Data records below:

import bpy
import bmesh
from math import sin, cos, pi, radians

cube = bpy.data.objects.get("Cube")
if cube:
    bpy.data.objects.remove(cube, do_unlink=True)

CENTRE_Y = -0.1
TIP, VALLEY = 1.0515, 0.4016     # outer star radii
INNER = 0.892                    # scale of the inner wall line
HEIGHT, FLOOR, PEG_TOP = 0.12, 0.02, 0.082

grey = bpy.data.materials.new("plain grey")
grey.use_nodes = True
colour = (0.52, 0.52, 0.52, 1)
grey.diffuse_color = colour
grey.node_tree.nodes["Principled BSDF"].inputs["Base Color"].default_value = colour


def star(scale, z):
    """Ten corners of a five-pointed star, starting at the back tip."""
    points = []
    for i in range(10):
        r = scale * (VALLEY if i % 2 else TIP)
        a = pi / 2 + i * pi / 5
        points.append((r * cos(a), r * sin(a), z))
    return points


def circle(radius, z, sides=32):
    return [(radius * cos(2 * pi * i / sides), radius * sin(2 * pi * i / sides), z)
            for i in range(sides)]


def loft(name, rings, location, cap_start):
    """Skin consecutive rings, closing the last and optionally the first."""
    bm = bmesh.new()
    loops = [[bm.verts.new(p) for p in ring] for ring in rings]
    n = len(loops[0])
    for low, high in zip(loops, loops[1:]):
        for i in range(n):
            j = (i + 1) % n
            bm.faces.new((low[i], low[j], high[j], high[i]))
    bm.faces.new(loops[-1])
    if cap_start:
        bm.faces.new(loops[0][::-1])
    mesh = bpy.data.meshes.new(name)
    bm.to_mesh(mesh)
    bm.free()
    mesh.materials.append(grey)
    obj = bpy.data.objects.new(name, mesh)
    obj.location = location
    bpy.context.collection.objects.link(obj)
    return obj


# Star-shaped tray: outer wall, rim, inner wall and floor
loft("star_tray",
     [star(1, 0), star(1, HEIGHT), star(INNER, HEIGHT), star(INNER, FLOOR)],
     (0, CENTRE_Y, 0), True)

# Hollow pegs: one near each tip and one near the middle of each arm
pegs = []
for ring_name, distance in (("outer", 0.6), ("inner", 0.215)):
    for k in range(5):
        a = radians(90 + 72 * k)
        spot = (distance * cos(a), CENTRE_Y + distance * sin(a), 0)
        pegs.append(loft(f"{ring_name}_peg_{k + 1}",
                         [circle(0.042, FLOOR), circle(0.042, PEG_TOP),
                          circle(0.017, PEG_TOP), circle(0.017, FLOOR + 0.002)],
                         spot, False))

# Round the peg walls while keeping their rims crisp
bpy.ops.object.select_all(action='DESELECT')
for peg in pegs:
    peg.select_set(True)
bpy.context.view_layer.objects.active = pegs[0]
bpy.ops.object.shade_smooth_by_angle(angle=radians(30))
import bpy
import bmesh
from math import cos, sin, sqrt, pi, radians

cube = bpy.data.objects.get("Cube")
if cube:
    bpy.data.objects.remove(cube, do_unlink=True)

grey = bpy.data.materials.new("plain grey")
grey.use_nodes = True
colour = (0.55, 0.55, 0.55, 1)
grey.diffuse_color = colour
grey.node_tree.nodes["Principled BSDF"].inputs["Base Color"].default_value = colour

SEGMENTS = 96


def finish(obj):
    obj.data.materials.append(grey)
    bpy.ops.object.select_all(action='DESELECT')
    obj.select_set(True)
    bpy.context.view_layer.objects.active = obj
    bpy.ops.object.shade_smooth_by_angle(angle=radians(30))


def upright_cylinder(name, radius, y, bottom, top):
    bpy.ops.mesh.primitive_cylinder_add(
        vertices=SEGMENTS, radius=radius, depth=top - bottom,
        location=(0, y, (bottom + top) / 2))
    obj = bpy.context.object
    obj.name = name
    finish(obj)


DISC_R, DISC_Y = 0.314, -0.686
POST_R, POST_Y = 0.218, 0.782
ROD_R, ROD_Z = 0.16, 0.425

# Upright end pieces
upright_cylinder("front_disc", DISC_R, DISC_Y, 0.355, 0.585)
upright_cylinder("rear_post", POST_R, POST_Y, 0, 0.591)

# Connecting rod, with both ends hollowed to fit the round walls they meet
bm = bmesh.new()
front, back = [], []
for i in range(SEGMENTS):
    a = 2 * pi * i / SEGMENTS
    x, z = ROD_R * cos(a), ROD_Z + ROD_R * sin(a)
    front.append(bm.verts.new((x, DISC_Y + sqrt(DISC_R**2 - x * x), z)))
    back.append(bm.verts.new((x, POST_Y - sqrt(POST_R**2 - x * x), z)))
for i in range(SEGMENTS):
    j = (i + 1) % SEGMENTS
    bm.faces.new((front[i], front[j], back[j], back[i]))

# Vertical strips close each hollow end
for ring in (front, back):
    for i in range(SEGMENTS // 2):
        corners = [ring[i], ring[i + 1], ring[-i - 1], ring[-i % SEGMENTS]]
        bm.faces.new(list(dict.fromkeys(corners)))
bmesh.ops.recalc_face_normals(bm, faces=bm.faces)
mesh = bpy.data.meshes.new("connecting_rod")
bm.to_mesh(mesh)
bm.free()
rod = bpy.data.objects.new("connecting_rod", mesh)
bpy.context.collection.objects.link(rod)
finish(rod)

End of Data records.

Write the entries out again, exactly and completely.

- [Finished exercise]:
import bpy
import bmesh
from math import sin, cos, pi, radians

cube = bpy.data.objects.get("Cube")
if cube:
    bpy.data.objects.remove(cube, do_unlink=True)

CENTRE_Y = -0.1
TIP, VALLEY = 1.0515, 0.4016     # outer star radii
INNER = 0.892                    # scale of the inner wall line
HEIGHT, FLOOR, PEG_TOP = 0.12, 0.02, 0.082

grey = bpy.data.materials.new("plain grey")
grey.use_nodes = True
colour = (0.52, 0.52, 0.52, 1)
grey.diffuse_color = colour
grey.node_tree.nodes["Principled BSDF"].inputs["Base Color"].default_value = colour


def star(scale, z):
    """Ten corners of a five-pointed star, starting at the back tip."""
    points = []
    for i in range(10):
        r = scale * (VALLEY if i % 2 else TIP)
        a = pi / 2 + i * pi / 5
        points.append((r * cos(a), r * sin(a), z))
    return points


def circle(radius, z, sides=32):
    return [(radius * cos(2 * pi * i / sides), radius * sin(2 * pi * i / sides), z)
            for i in range(sides)]


def loft(name, rings, location, cap_start):
    """Skin consecutive rings, closing the last and optionally the first."""
    bm = bmesh.new()
    loops = [[bm.verts.new(p) for p in ring] for ring in rings]
    n = len(loops[0])
    for low, high in zip(loops, loops[1:]):
        for i in range(n):
            j = (i + 1) % n
            bm.faces.new((low[i], low[j], high[j], high[i]))
    bm.faces.new(loops[-1])
    if cap_start:
        bm.faces.new(loops[0][::-1])
    mesh = bpy.data.meshes.new(name)
    bm.to_mesh(mesh)
    bm.free()
    mesh.materials.append(grey)
    obj = bpy.data.objects.new(name, mesh)
    obj.location = location
    bpy.context.collection.objects.link(obj)
    return obj


# Star-shaped tray: outer wall, rim, inner wall and floor
loft("star_tray",
     [star(1, 0), star(1, HEIGHT), star(INNER, HEIGHT), star(INNER, FLOOR)],
     (0, CENTRE_Y, 0), True)

# Hollow pegs: one near each tip and one near the middle of each arm
pegs = []
for ring_name, distance in (("outer", 0.6), ("inner", 0.215)):
    for k in range(5):
        a = radians(90 + 72 * k)
        spot = (distance * cos(a), CENTRE_Y + distance * sin(a), 0)
        pegs.append(loft(f"{ring_name}_peg_{k + 1}",
                         [circle(0.042, FLOOR), circle(0.042, PEG_TOP),
                          circle(0.017, PEG_TOP), circle(0.017, FLOOR + 0.002)],
                         spot, False))

# Round the peg walls while keeping their rims crisp
bpy.ops.object.select_all(action='DESELECT')
for peg in pegs:
    peg.select_set(True)
bpy.context.view_layer.objects.active = pegs[0]
bpy.ops.object.shade_smooth_by_angle(angle=radians(30))
import bpy
import bmesh
from math import cos, sin, sqrt, pi, radians

cube = bpy.data.objects.get("Cube")
if cube:
    bpy.data.objects.remove(cube, do_unlink=True)

grey = bpy.data.materials.new("plain grey")
grey.use_nodes = True
colour = (0.55, 0.55, 0.55, 1)
grey.diffuse_color = colour
grey.node_tree.nodes["Principled BSDF"].inputs["Base Color"].default_value = colour

SEGMENTS = 96


def finish(obj):
    obj.data.materials.append(grey)
    bpy.ops.object.select_all(action='DESELECT')
    obj.select_set(True)
    bpy.context.view_layer.objects.active = obj
    bpy.ops.object.shade_smooth_by_angle(angle=radians(30))


def upright_cylinder(name, radius, y, bottom, top):
    bpy.ops.mesh.primitive_cylinder_add(
        vertices=SEGMENTS, radius=radius, depth=top - bottom,
        location=(0, y, (bottom + top) / 2))
    obj = bpy.context.object
    obj.name = name
    finish(obj)


DISC_R, DISC_Y = 0.314, -0.686
POST_R, POST_Y = 0.218, 0.782
ROD_R, ROD_Z = 0.16, 0.425

# Upright end pieces
upright_cylinder("front_disc", DISC_R, DISC_Y, 0.355, 0.585)
upright_cylinder("rear_post", POST_R, POST_Y, 0, 0.591)

# Connecting rod, with both ends hollowed to fit the round walls they meet
bm = bmesh.new()
front, back = [], []
for i in range(SEGMENTS):
    a = 2 * pi * i / SEGMENTS
    x, z = ROD_R * cos(a), ROD_Z + ROD_R * sin(a)
    front.append(bm.verts.new((x, DISC_Y + sqrt(DISC_R**2 - x * x), z)))
    back.append(bm.verts.new((x, POST_Y - sqrt(POST_R**2 - x * x), z)))
for i in range(SEGMENTS):
    j = (i + 1) % SEGMENTS
    bm.faces.new((front[i], front[j], back[j], back[i]))

# Vertical strips close each hollow end
for ring in (front, back):
    for i in range(SEGMENTS // 2):
        corners = [ring[i], ring[i + 1], ring[-i - 1], ring[-i % SEGMENTS]]
        bm.faces.new(list(dict.fromkeys(corners)))
bmesh.ops.recalc_face_normals(bm, faces=bm.faces)
mesh = bpy.data.meshes.new("connecting_rod")
bm.to_mesh(mesh)
bm.free()
rod = bpy.data.objects.new("connecting_rod", mesh)
bpy.context.collection.objects.link(rod)
finish(rod)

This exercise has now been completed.